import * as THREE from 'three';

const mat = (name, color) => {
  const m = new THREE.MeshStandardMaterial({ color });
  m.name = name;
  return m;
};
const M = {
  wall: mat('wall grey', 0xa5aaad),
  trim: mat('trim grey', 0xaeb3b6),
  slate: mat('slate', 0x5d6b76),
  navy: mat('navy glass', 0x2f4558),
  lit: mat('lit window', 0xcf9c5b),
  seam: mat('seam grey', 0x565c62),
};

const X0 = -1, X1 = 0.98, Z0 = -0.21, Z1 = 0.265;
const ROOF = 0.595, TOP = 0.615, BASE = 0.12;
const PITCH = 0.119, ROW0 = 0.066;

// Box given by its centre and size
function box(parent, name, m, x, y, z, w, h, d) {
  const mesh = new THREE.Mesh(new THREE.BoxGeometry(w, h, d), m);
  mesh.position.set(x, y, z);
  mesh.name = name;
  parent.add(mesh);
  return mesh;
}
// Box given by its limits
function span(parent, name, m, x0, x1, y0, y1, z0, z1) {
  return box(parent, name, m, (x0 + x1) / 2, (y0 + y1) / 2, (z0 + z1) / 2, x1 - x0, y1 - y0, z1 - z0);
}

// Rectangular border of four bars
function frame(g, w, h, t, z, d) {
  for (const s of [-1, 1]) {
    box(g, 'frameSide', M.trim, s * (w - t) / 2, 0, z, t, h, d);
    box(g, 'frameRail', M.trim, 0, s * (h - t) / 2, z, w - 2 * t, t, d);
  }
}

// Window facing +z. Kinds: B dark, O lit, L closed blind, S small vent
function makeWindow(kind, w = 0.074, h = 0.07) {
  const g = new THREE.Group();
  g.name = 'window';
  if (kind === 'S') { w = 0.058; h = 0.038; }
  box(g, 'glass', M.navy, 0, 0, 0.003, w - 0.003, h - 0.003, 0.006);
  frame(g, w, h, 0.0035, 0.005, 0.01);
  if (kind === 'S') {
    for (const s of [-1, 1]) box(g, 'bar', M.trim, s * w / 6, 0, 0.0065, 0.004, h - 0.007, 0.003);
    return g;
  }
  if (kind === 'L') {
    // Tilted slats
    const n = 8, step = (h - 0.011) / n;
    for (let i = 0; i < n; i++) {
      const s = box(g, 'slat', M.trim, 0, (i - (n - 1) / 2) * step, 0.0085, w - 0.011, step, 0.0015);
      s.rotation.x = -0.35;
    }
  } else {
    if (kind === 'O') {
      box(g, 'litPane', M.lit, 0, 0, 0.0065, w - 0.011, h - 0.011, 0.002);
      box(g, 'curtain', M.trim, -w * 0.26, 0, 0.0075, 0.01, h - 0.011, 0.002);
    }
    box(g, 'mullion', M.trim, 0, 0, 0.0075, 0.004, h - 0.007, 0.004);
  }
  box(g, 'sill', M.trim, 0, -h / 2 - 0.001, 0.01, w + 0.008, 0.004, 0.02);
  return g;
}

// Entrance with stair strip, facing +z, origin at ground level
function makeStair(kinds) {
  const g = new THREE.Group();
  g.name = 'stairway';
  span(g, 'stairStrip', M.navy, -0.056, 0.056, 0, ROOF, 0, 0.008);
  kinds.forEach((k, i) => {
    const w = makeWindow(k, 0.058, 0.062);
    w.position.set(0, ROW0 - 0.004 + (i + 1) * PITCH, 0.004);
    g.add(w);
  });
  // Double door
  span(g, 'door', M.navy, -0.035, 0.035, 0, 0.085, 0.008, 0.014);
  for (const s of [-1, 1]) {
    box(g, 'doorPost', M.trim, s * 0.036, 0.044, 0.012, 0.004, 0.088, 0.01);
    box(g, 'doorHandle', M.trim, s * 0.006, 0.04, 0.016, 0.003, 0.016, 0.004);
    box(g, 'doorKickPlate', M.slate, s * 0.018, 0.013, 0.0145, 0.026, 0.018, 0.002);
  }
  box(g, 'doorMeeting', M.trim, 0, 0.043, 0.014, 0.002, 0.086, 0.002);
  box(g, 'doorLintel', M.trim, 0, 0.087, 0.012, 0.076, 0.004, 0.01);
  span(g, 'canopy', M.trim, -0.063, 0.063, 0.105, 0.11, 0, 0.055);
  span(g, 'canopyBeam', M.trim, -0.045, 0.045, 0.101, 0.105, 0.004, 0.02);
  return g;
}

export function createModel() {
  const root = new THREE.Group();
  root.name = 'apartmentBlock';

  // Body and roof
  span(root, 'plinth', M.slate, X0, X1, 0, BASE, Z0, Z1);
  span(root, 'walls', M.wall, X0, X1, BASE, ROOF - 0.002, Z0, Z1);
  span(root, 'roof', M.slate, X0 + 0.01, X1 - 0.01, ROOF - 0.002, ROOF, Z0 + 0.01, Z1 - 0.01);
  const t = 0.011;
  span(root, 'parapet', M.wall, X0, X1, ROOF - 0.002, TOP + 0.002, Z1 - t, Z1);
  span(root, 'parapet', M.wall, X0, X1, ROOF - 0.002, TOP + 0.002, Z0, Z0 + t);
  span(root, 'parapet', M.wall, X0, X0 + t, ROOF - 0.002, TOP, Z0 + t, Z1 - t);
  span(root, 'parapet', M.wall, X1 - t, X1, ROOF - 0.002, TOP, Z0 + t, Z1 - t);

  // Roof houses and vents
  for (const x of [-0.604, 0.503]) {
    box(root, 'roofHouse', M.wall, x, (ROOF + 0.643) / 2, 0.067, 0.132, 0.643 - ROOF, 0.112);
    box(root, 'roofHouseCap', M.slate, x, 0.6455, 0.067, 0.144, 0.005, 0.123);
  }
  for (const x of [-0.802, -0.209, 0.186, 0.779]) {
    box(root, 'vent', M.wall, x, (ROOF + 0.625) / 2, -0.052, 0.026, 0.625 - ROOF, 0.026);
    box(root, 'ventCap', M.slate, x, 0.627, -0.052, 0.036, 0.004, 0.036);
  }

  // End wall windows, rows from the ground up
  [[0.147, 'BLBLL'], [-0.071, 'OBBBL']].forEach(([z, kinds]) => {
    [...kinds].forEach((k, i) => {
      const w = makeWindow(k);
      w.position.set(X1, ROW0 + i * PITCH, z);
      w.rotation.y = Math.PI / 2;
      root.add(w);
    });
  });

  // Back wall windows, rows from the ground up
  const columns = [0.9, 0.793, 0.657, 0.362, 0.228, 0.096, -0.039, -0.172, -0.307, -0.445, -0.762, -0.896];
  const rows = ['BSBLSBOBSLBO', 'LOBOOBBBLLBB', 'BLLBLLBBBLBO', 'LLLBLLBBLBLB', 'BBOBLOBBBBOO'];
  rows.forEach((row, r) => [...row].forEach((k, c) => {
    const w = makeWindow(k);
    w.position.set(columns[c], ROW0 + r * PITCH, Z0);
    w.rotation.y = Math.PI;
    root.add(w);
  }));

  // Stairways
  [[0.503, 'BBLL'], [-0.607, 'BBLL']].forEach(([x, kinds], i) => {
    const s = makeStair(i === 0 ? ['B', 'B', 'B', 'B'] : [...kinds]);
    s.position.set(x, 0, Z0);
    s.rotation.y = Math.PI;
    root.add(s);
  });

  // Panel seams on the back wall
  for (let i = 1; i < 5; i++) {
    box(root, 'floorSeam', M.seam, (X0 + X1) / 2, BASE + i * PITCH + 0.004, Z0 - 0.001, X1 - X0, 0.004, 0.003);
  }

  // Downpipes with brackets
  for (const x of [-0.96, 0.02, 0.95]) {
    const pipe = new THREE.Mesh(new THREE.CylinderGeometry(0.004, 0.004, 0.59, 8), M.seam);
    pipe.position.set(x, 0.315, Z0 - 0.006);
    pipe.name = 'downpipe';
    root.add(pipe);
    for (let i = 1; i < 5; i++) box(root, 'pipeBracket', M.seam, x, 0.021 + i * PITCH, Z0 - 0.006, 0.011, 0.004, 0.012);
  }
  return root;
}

• • • •

* [EXERCISE REQUIREMENTS]:
Find the lines above holding the word "wall" and show them.

* [ANSWER BOX]:
  wall: mat('wall grey', 0xa5aaad),
  span(root, 'walls', M.wall, X0, X1, BASE, ROOF - 0.002, Z0, Z1);
  span(root, 'parapet', M.wall, X0, X1, ROOF - 0.002, TOP + 0.002, Z1 - t, Z1);
  span(root, 'parapet', M.wall, X0, X1, ROOF - 0.002, TOP + 0.002, Z0, Z0 + t);
  span(root, 'parapet', M.wall, X0, X0 + t, ROOF - 0.002, TOP, Z0 + t, Z1 - t);
  span(root, 'parapet', M.wall, X1 - t, X1, ROOF - 0.002, TOP, Z0 + t, Z1 - t);
    box(root, 'roofHouse', M.wall, x, (ROOF + 0.643) / 2, 0.067, 0.132, 0.643 - ROOF, 0.112);
    box(root, 'vent', M.wall, x, (ROOF + 0.625) / 2, -0.052, 0.026, 0.625 - ROOF, 0.026);
  // End wall windows, rows from the ground up
  // Back wall windows, rows from the ground up
  // Panel seams on the back wall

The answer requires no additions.